* _Given records_
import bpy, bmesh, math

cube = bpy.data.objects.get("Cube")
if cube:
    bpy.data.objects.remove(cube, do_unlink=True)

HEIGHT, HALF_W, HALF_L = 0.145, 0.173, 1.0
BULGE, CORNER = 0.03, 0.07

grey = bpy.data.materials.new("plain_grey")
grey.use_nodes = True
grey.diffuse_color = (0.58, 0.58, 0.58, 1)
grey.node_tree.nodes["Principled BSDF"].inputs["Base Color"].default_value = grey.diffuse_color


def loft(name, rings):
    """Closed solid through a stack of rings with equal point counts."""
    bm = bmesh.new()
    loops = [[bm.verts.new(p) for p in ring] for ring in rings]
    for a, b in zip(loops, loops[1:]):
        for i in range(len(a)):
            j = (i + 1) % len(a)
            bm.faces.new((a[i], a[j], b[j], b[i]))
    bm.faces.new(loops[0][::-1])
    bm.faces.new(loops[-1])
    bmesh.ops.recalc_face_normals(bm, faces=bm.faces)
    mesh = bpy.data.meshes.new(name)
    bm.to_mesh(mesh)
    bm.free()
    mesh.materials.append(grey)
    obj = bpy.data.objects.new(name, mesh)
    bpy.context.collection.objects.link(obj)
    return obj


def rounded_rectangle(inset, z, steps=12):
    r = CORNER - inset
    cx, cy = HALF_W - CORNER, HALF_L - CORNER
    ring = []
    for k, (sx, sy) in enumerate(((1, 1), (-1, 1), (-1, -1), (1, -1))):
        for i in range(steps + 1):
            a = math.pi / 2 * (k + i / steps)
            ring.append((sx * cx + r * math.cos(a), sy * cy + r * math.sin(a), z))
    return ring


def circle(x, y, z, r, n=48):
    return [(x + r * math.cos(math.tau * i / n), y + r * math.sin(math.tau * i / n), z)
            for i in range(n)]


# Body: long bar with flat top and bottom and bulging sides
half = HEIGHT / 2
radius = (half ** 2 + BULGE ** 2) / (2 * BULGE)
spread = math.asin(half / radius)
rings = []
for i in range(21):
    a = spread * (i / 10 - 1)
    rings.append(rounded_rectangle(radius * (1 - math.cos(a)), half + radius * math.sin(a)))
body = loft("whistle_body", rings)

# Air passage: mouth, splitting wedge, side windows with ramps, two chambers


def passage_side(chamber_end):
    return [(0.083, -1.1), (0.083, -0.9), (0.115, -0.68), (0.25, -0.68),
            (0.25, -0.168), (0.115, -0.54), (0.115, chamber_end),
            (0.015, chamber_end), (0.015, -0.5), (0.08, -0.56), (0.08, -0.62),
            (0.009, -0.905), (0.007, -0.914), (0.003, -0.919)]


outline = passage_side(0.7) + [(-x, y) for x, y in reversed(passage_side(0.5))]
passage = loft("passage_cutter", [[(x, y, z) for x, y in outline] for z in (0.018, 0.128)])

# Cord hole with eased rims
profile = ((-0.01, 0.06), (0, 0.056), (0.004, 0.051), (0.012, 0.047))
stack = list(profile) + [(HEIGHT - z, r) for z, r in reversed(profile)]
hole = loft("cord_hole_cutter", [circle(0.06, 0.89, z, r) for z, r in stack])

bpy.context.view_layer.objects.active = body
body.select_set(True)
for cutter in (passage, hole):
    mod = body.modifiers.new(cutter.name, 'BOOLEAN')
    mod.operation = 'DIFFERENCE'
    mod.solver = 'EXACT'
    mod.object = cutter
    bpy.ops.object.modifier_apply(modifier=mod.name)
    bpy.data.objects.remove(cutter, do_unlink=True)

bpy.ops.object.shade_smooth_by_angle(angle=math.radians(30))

* _Your goal_
Each line above that carries the string "name" has to be returned.

* _Finished exercise_
def loft(name, rings):
    mesh = bpy.data.meshes.new(name)
    obj = bpy.data.objects.new(name, mesh)
    mod = body.modifiers.new(cutter.name, 'BOOLEAN')
    bpy.ops.object.modifier_apply(modifier=mod.name)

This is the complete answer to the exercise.